30 – 70 years
The sperm whale is the largest of the odontocetes, or toothed whales. They are sexually dimorphic, which means males and females are visually distinguishable. Males can be almost three times as large weighing at about 45 tonnes, compared to females which weigh on average 15 tonnes. Males reach around 12 metres in length, which is the same as a double-decker bus. A sperm whale’s head is around a third of its body length, so for a large male, this is the same as a hatchback car. It’s no surprise, then, that their scientific species name macrocephalus means ‘big head’.

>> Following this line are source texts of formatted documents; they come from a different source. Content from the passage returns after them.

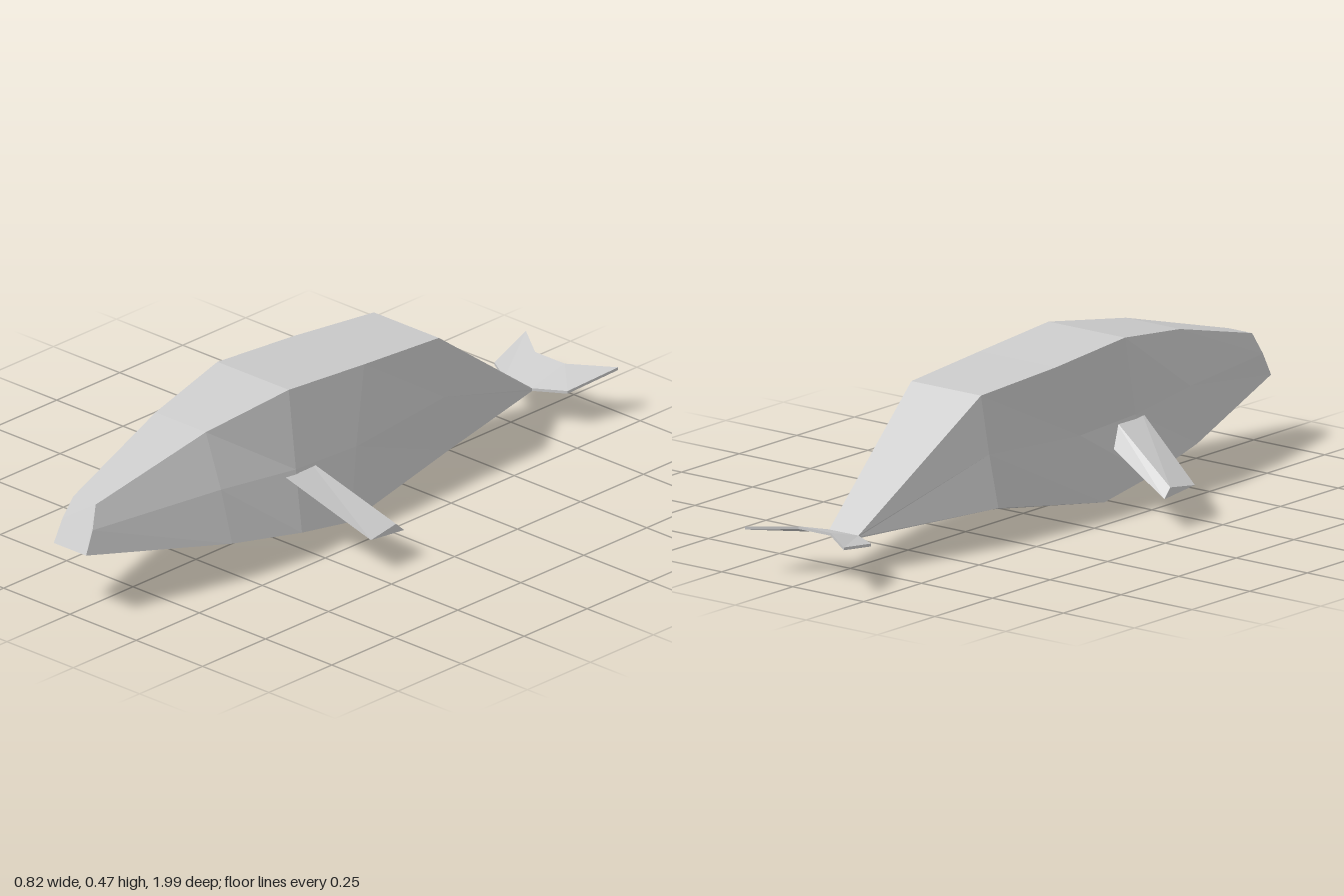
import * as THREE from 'three';

const material = new THREE.MeshStandardMaterial({
  color: 0xcccccc, flatShading: true, side: THREE.DoubleSide,
});

// Skins a list of rings of [x, y, z] points and caps both ends.
// Each ring runs clockwise when seen from beyond the first ring.
function loft(name, rings) {
  const out = [];
  const tri = (a, b, c) => out.push(...a, ...b, ...c);
  const n = rings[0].length;
  for (let j = 0; j < rings.length - 1; j++) {
    for (let i = 0; i < n; i++) {
      const k = (i + 1) % n;
      tri(rings[j][i], rings[j][k], rings[j + 1][k]);
      tri(rings[j][i], rings[j + 1][k], rings[j + 1][i]);
    }
  }
  const first = rings[0], last = rings[rings.length - 1];
  for (let i = 1; i < n - 1; i++) {
    tri(first[0], first[i + 1], first[i]);
    tri(last[0], last[i], last[i + 1]);
  }
  const geometry = new THREE.BufferGeometry();
  geometry.setAttribute('position', new THREE.Float32BufferAttribute(out, 3));
  geometry.computeVertexNormals();
  const mesh = new THREE.Mesh(geometry, material);
  mesh.name = name;
  return mesh;
}

const mirrorRings = (rings) =>
  rings.map((ring) => ring.map(([x, y, z]) => [-x, y, z])).reverse();

// One body section: back edge (left x, right x, y, z), flank, belly edge, keel (y, z)
function section([tl, tr, ty, tz], [mx, my, mz], [bx, by, bz], [ky, kz]) {
  return [
    [tl, ty, tz], [mx, my, mz], [bx, by, bz], [0, ky, kz],
    [-bx, by, bz], [-mx, my, mz], [-tr, ty, tz],
  ];
}

export function createModel() {
  const group = new THREE.Group();
  group.name = 'whale';

  // Body, from the blunt nose to the narrow tail stock
  group.add(loft('body', [
    section([0.04, 0.043, 0.322, 0.94], [0.057, 0.26, 0.97], [0.061, 0.195, 1], [0.195, 1]),
    section([0.085, 0.105, 0.425, 0.55], [0.142, 0.27, 0.55], [0.175, 0.115, 0.54], [0.075, 0.53]),
    section([0.122, 0.147, 0.468, 0.26], [0.168, 0.25, 0.28], [0.21, 0.08, 0.3], [0.035, 0.3]),
    section([0.122, 0.147, 0.446, -0.04], [0.168, 0.24, 0.04], [0.205, 0.045, 0.1], [0, 0.1]),
    section([0.118, 0.127, 0.425, -0.34], [0.148, 0.26, -0.33], [0.172, 0.11, -0.32], [0.07, -0.32]),
    section([0.05, 0.053, 0.108, -0.78], [0.052, 0.104, -0.78], [0.052, 0.1, -0.78], [0.098, -0.78]),
  ]));

  // Flippers: three-sided blades sweeping down and back
  const flipper = [
    [[0.411, 0.1, 0.238], [0.408, 0.114, 0.135], [0.411, 0.087, 0.106]],
    [[0.15, 0.249, 0.326], [0.15, 0.249, 0.21], [0.15, 0.192, 0.175]],
  ];
  group.add(loft('leftFlipper', flipper));
  group.add(loft('rightFlipper', mirrorRings(flipper)));

  // Tail fluke: a thin forked plate rising toward the back
  const plate = ([fx, fy, fz], [rx, ry, rz]) => [
    [fx, fy, fz], [rx, ry, rz], [rx, ry - 0.008, rz], [fx, fy - 0.008, fz],
  ];
  const half = [
    plate([0.138, 0.11, -0.83], [0.174, 0.139, -0.993]),
    plate([0.052, 0.108, -0.78], [0.056, 0.142, -0.905]),
  ];
  group.add(loft('tailFluke', [...half, ...mirrorRings(half)]));

  return group;
}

Inside their giant heads, sperm whales also have the largest brain on Earth. A large part of the head is taken up by oil-saturated fatty tissue called spermaceti, which generates powerful and focused clicking sounds used for echolocation and communication. It also helps adjusts the whale’s buoyancy. Scientists think the powerful clicks could be used to stun prey, a theory known as the ‘biological big bang hypothesis‘. Below the spermaceti inside their heads is what is called the ’junk’, and this is similar to the ’melon’ found in other toothed whales. This redistributes physical stress across the skull and is thought to have evolved to protect the head during ramming. Although male sperm whales do not fight frequently for access to females, aggressive ramming behaviour is a common characteristic in the group of mammals from which whales are derived, the even-toed ungulates.
Sperm whales in Galapagos

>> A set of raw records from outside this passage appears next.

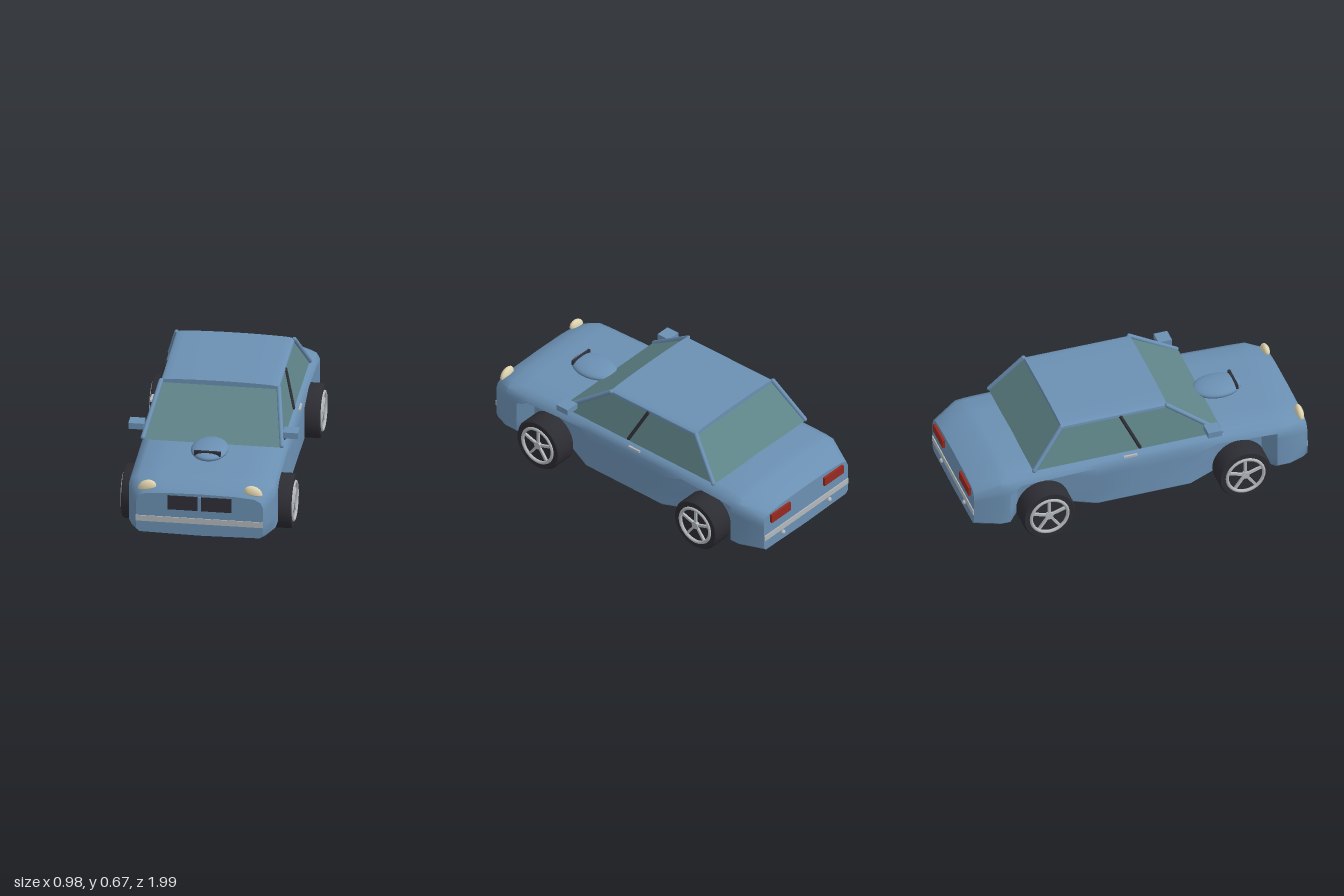
import * as THREE from 'three';
import { toCreasedNormals } from 'three/addons/utils/BufferGeometryUtils.js';

const mat = (name, color, side = THREE.FrontSide) => {
  const m = new THREE.MeshStandardMaterial({ color, side });
  m.name = name;
  return m;
};

export function createModel() {
  const car = new THREE.Group();
  car.name = 'car';
  const paint = mat('blue paint', 0x6b90b3);
  const glass = mat('tinted glass', 0x5f8488, THREE.DoubleSide);
  const dark = mat('dark trim', 0x2e2e37);
  const rubber = mat('tyre rubber', 0x2c2c33);
  const under = mat('underbody black', 0x1c1c20);
  const silver = mat('silver', 0xb4b8bb);
  const cream = mat('headlight cream', 0xded2ae);
  const red = mat('tail light red', 0x96291f);

  const add = (name, geo, material, x = 0, y = 0, z = 0, parent = car) => {
    const m = new THREE.Mesh(geo, material);
    m.name = name;
    m.position.set(x, y, z);
    parent.add(m);
    return m;
  };
  const box = (name, material, w, h, d, x, y, z, parent) =>
    add(name, new THREE.BoxGeometry(w, h, d), material, x, y, z, parent);
  const V = (x, y, z) => new THREE.Vector3(x, y, z);
  const rod = (name, a, b, r, material) => {
    const m = add(name, new THREE.CapsuleGeometry(r, a.distanceTo(b), 4, 12), material);
    m.position.copy(a).add(b).multiplyScalar(0.5);
    m.quaternion.setFromUnitVectors(V(0, 1, 0), b.clone().sub(a).normalize());
  };
  const quad = (name, corners, material) => {
    const g = new THREE.BufferGeometry().setFromPoints(corners);
    g.setIndex([0, 1, 2, 0, 2, 3]);
    g.computeVertexNormals();
    add(name, g, material);
  };

  // Body shell: cross-sections from nose to tail [z, half width, top, lower half width]
  const stations = [
    [0.985, 0.36, 0.357, 0.36], [0.95, 0.38, 0.385, 0.385], [0.87, 0.415, 0.408, 0.415],
    [0.79, 0.416, 0.413, 0.416], [0.72, 0.415, 0.416, 0.34], [0.44, 0.412, 0.428, 0.34],
    [0.28, 0.412, 0.43, 0.412], [0, 0.414, 0.432, 0.414], [-0.27, 0.416, 0.432, 0.416],
    [-0.43, 0.418, 0.431, 0.34], [-0.72, 0.422, 0.426, 0.34], [-0.79, 0.424, 0.422, 0.424],
    [-0.84, 0.423, 0.417, 0.423], [-0.985, 0.365, 0.355, 0.365],
  ];
  const pos = [], index = [];
  for (const [z, w, top, low] of stations) {
    const half = [
      [0, top], [w * 0.55, top - 0.003], [w * 0.86, top - 0.013], [w * 0.96, top - 0.032],
      [w, top - 0.065], [low, Math.min(0.31, top - 0.09)], [low, 0.2], [low, 0.125],
      [low - 0.02, 0.106], [0, 0.1],
    ];
    const ring = [...half, ...half.slice(1, -1).reverse().map(([x, y]) => [-x, y])];
    for (const [x, y] of ring) pos.push(x, y, z);
  }
  const n = 18, last = (stations.length - 1) * n, nose = stations.length * n;
  pos.push(0, 0.22, 0.985, 0, 0.22, -0.985);
  for (let i = 0; i < n; i++) {
    const j = (i + 1) % n;
    for (let s = 0; s < last; s += n)
      index.push(s + i, s + j, s + n + i, s + j, s + n + j, s + n + i);
    index.push(nose, j, i, nose + 1, last + i, last + j);
  }
  const shell = new THREE.BufferGeometry();
  shell.setAttribute('position', new THREE.Float32BufferAttribute(pos, 3));
  shell.setIndex(index);
  add('body', toCreasedNormals(shell, 0.75), paint);
  box('underbody', under, 0.58, 0.03, 1.67, 0, 0.095, 0.005);

  // Roof panel with a gentle crown
  const roof = new THREE.Shape();
  roof.moveTo(-0.335, 0.634);
  roof.lineTo(0.335, 0.634);
  roof.lineTo(0.333, 0.648);
  roof.quadraticCurveTo(0.325, 0.658, 0.28, 0.661);
  roof.quadraticCurveTo(0, 0.673, -0.28, 0.661);
  roof.quadraticCurveTo(-0.325, 0.658, -0.333, 0.648);
  roof.closePath();
  const roofGeo = new THREE.ExtrudeGeometry(roof, { depth: 0.625, bevelEnabled: false, curveSegments: 8 });
  add('roof', toCreasedNormals(roofGeo, 0.6), paint, 0, 0, -0.46);

  // Windows
  const fb = s => V(s * 0.39, 0.428, 0.475), ft = s => V(s * 0.328, 0.638, 0.165);
  const rb = s => V(s * 0.393, 0.425, -0.645), rt = s => V(s * 0.328, 0.638, -0.46);
  quad('windshield', [fb(-1), fb(1), ft(1), ft(-1)], glass);
  quad('rearWindow', [rb(1), rb(-1), rt(-1), rt(1)], glass);

  for (const s of [1, -1]) {
    const side = s > 0 ? 'left' : 'right';
    quad(side + 'SideWindow', s > 0 ? [fb(s), rb(s), rt(s), ft(s)] : [rb(s), fb(s), ft(s), rt(s)], glass);

    // Roof pillars
    rod(side + 'FrontPillar', V(s * 0.393, 0.435, 0.465), V(s * 0.333, 0.648, 0.165), 0.013, paint);
    rod(side + 'RearPillar', V(s * 0.396, 0.43, -0.64), V(s * 0.333, 0.648, -0.46), 0.013, paint);
    rod(side + 'MiddlePillar', V(s * 0.391, 0.44, -0.015), V(s * 0.333, 0.632, -0.108), 0.01, dark);

    // Mirrors and door handles
    box(side + 'Mirror', paint, 0.085, 0.036, 0.08, s * 0.437, 0.488, 0.4);
    const stem = new THREE.Shape([
      new THREE.Vector2(s * 0.385, 0.472), new THREE.Vector2(s * 0.395, 0.445), new THREE.Vector2(s * 0.432, 0.472),
    ]);
    add(side + 'MirrorStem', new THREE.ExtrudeGeometry(stem, { depth: 0.02, bevelEnabled: false }), dark, 0, 0, 0.395);
    box(side + 'DoorHandle', silver, 0.012, 0.012, 0.08, s * 0.42, 0.413, -0.08);

    // Headlights: domes with a slanted lower edge
    const lamp = new THREE.SphereGeometry(1, 24, 16);
    const p = lamp.attributes.position;
    for (let i = 0; i < p.count; i++) {
      const x = p.getX(i), y = p.getY(i);
      p.setXYZ(i, s * x * 0.052, y > 0 ? y * 0.043 - x * 0.009 : y * 0.014 - x * 0.009, s * p.getZ(i) * 0.024);
    }
    lamp.computeVertexNormals();
    add(side + 'Headlight', lamp, cream, s * 0.3, 0.371, 0.957);

    // Grille halves, tail lights and rear sensors
    box(side + 'Grille', dark, 0.171, 0.085, 0.012, s * 0.0945, 0.298, 0.985);
    box(side + 'TailLight', red, 0.165, 0.052, 0.03, s * 0.228, 0.303, -0.985);
    add(side + 'RearSensor', new THREE.SphereGeometry(0.015, 16, 12), silver, s * 0.2, 0.148, -0.985);
  }
  box('grilleDivider', paint, 0.018, 0.085, 0.014, 0, 0.298, 0.986);
  box('frontBumper', silver, 0.72, 0.034, 0.01, 0, 0.19, 0.985);
  box('rearBumper', silver, 0.72, 0.034, 0.012, 0, 0.19, -0.985);

  // Bonnet scoop
  const scoop = add('bonnetScoop', new THREE.SphereGeometry(1, 32, 20), paint, 0, 0.44, 0.57);
  scoop.scale.set(0.105, 0.037, 0.142);
  box('scoopIntake', dark, 0.15, 0.028, 0.014, 0, 0.459, 0.668);

  // Wheels: local +y of the tyre points outwards
  const profile = [
    [0, -0.0675], [0.147, -0.0675], [0.155, -0.058], [0.155, 0.054], [0.147, 0.0675],
    [0.112, 0.0675], [0.108, 0.052], [0, 0.052],
  ].map(([r, y]) => new THREE.Vector2(r, y));
  const tyreGeo = toCreasedNormals(new THREE.LatheGeometry(profile, 40), 0.6);
  const rimGeo = new THREE.TorusGeometry(0.108, 0.01, 8, 40);
  for (const [z, end] of [[0.58, 'front'], [-0.578, 'rear']]) {
    for (const s of [1, -1]) {
      const wheel = new THREE.Group();
      wheel.name = end + (s > 0 ? 'Left' : 'Right') + 'Wheel';
      wheel.position.set(s * 0.4125, 0.155, z);
      wheel.rotation.y = s > 0 ? 0 : Math.PI;
      car.add(wheel);
      add('tyre', tyreGeo, rubber, 0, 0, 0, wheel).rotation.z = -Math.PI / 2;
      add('rim', rimGeo, silver, 0.067, 0, 0, wheel).rotation.y = Math.PI / 2;
      const hub = add('hub', new THREE.CylinderGeometry(0.022, 0.022, 0.02, 20), silver, 0.061, 0, 0, wheel);
      hub.rotation.z = -Math.PI / 2;
      for (let k = 0; k < 5; k++) {
        const a = k * Math.PI * 0.4;
        const spoke = box('spoke', silver, 0.014, 0.1, 0.014, 0.06, Math.cos(a) * 0.058, Math.sin(a) * 0.058, wheel);
        spoke.rotation.x = a;
      }
    }
  }
  return car;
}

Tackling Plastic Pollution
"45% of all plastic used along the Pacific coastline of South and Central America is inadequately managed, leaking 1 million tonnes of plastic each year."
We are working with partners across the Eastern Pacific to make Galapagos plastic pollution free once again, identifying the sources and impacts of plastic and supporting innovative solutions.